I don’t feel that’s information that needs to be given out, unless Diamond wants to. All of the publishers that applied, however, are, to my knowledge, still participating in the Silver level. There are ten spots available for the Gold level…and more is required of Gold-level publishers than Silver. Retailers on the committee chose the publishers we felt would bring a lot to the table in terms of outreach and marketability.
Elissa did say that Gemstone was one of two voted down to Silver but didn’t respond when asked who the other was. Note that her numbers equal twelve, 10 selected for Gold plus two rejected, while Joe says 13 or 14. That is another indication, I feel, not of misrepresentation, but of how no one’s really paying attention to the details, or perhaps how the process appears different to those in different roles.
Which publishers, if any, applied to be Silver but were rejected?
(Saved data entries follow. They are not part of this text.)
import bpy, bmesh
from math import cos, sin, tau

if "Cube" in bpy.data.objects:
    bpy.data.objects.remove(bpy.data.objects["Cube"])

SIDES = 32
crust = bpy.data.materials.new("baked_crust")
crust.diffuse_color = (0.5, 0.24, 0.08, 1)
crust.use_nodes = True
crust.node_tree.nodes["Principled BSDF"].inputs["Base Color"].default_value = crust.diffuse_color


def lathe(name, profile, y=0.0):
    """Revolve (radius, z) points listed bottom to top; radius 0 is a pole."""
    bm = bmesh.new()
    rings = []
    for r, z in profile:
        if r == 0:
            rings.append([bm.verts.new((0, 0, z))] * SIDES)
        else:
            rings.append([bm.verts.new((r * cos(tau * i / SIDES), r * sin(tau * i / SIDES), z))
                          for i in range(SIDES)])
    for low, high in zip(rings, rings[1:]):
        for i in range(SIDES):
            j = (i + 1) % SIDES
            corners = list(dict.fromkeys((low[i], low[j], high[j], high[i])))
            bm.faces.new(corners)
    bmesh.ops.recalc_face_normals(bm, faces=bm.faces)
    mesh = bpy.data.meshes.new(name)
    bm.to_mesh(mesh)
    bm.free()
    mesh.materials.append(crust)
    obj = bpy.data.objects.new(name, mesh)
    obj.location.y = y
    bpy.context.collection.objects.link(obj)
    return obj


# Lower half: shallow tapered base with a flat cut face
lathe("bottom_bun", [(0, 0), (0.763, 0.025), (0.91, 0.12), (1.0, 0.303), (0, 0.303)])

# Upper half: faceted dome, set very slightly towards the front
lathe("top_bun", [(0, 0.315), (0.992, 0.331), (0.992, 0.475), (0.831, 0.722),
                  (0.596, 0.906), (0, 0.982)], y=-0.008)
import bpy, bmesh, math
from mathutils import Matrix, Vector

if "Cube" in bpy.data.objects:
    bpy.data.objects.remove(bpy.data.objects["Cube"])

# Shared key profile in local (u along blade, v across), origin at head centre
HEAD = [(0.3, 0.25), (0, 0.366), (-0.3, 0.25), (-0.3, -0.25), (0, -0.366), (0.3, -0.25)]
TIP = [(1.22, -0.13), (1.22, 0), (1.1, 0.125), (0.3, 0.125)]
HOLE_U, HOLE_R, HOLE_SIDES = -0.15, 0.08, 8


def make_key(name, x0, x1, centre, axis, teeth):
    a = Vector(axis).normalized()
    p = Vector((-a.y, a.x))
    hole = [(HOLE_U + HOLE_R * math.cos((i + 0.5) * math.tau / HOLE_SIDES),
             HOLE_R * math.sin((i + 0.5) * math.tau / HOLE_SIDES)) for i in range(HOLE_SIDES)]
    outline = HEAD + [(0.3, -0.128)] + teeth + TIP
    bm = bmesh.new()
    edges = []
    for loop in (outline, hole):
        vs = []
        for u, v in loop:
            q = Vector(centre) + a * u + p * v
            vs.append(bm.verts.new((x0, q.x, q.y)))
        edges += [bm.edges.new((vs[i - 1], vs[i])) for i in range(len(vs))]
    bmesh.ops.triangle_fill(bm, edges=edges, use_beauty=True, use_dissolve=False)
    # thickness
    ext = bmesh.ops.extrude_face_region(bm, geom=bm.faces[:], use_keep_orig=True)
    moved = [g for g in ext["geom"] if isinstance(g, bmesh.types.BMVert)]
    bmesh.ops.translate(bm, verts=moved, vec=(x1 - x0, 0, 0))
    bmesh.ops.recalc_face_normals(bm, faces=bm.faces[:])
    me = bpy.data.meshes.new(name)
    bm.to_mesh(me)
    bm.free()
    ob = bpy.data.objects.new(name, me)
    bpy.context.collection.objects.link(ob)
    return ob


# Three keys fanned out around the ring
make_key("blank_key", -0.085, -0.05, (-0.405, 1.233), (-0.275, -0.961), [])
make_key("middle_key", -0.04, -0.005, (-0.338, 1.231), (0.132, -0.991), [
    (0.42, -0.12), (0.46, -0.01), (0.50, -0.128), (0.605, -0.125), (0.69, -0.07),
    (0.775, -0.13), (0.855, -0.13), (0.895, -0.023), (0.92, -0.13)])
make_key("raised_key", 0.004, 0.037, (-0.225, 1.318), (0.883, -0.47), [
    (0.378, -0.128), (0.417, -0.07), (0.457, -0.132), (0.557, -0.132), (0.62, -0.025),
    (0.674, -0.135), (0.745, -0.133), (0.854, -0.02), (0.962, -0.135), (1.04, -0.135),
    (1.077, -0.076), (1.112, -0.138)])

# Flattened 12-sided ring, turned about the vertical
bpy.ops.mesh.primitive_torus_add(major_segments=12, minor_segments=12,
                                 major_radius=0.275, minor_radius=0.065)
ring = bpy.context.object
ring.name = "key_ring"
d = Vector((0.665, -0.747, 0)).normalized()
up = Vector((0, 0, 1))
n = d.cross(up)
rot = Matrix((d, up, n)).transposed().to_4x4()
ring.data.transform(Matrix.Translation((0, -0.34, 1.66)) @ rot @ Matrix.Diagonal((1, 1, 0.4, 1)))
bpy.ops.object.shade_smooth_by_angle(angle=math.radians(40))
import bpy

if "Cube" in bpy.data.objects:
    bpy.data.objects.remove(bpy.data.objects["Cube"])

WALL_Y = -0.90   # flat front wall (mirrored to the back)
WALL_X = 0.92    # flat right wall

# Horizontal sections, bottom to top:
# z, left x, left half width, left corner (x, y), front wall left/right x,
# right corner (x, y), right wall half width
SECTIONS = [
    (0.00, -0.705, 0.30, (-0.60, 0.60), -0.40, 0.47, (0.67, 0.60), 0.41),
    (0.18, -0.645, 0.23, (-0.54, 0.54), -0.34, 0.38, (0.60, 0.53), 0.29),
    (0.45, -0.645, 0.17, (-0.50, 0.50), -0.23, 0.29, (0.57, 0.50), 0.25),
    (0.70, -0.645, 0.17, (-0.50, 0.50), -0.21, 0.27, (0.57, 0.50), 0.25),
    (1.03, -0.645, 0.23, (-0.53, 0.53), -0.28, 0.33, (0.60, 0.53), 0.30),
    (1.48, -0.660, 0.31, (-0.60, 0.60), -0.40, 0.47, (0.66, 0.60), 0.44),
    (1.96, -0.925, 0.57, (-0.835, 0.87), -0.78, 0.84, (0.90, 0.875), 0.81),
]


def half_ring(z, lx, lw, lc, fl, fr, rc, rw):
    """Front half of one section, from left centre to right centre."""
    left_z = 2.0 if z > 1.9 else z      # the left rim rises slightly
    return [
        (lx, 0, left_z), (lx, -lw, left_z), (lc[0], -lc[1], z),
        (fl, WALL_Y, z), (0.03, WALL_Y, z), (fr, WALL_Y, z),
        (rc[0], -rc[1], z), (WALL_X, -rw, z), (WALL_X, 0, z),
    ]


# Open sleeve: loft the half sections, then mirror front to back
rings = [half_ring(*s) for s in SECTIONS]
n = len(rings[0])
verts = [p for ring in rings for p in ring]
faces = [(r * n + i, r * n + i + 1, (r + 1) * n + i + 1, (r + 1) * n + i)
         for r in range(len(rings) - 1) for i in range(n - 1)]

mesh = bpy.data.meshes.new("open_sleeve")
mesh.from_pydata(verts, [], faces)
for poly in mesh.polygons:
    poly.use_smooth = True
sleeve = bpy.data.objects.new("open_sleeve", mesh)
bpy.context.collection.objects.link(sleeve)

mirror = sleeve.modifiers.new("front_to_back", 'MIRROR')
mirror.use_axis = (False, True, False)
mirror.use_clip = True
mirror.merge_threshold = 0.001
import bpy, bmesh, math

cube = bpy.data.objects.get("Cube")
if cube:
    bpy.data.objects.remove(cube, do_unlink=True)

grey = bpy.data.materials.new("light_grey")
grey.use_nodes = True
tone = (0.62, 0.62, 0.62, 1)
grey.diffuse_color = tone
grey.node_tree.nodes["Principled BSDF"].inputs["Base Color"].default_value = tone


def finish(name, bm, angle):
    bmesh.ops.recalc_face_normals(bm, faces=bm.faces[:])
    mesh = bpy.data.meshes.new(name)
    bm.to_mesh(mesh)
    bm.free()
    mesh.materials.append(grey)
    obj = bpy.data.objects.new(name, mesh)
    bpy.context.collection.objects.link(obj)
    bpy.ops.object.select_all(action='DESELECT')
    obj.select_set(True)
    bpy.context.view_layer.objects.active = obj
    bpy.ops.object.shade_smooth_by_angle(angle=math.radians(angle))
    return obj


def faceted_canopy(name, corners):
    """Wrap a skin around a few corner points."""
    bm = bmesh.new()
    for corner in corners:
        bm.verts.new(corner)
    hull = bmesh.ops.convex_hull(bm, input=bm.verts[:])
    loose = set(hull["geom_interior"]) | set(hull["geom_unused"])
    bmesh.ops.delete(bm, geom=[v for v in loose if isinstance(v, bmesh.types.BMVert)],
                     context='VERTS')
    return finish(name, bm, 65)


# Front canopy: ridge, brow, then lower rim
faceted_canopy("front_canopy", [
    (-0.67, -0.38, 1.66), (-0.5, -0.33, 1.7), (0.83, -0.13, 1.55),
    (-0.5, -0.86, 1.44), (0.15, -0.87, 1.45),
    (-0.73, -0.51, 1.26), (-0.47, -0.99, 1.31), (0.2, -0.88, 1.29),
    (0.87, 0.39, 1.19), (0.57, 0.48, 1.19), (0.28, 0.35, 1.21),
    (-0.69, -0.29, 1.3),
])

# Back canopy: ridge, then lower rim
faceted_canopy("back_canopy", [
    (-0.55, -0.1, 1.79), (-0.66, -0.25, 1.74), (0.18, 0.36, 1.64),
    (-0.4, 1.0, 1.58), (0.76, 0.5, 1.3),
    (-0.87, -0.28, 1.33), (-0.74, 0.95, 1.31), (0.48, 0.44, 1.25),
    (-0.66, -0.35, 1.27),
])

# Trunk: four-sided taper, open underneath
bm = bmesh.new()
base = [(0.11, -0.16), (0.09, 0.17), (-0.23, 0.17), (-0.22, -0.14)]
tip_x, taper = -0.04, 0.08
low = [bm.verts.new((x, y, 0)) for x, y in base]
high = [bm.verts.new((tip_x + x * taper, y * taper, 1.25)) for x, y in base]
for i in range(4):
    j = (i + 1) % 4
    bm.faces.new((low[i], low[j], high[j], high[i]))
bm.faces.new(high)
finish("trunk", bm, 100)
And why?
While retailers on the committee had the option of turning down any of the applications to FCBD, we did not turn away any publisher for which we had an application by the due date. We opted to let all retailers make that choice with their orders.
When I pointed out that this directly contradicted what Keenspot, a webcomic publisher, was told by Diamond, Joe responded
Their situation was one I was not involved with. … As I understand it, Keenspot (and their two other publishing entities) were late in getting their applications in and it was Diamond executives that made the call to disallow their participation. Retailers never saw the Keenspot application.
Why were all titles required to be suitable for all ages this year?
That’s a question more for Diamond than for me. I know I’ve heard comments from retailers on both sides, some wanting more mature content in FCBD silver level titles, others wanting it to be an “all ages” (which doesn’t mean “just for kiddies”) affair all the way through.
I asked Elissa again for followup on these questions, but I was unable to get any further answers.
Do I think anyone was lying or being malicious or secretive? No. I suspect that I’m seen as small potatoes, and it just wasn’t important to get back to me. There’s a lot of management necessary for a project like this, and different people will have different impressions based on their level of involvement and perception of the process.
Obviously, I don’t care that much about it either, because even after Diamond stopped talking to me, it took me another month to put this up. Partly, that’s because “I couldn’t get complete answers” is something of a non-story. It’s not unusual for decisions associated with comics to be made in back rooms, anyway, and for no one to be interested in going public with the details.
There are bigger questions unanswered that I don’t even know who to ask. Like “does the event still work?” Does it attract new customers, or just existing customers who want special edition comics of titles they’re already interested in? Does it turn into sales for the participating publishers, or for participating retailers? Additionally, I am concerned that this event risks becoming more irrelevant as it becomes more institutionalized and loses its specialness. If it’s a yearly routine, then it has no punch.
It’s becoming a moot point to me, too. I won’t be able to do my early reviews this year, since I won’t have access to the publications. (The store where I used to help out told me that my assistance won’t be needed since he’s cutting way back on his plans.) As an existing comic customer who is more interested in shopping at bookstores than direct market comic retailers these days, I’m almost the direct opposite of the target audience, anyway.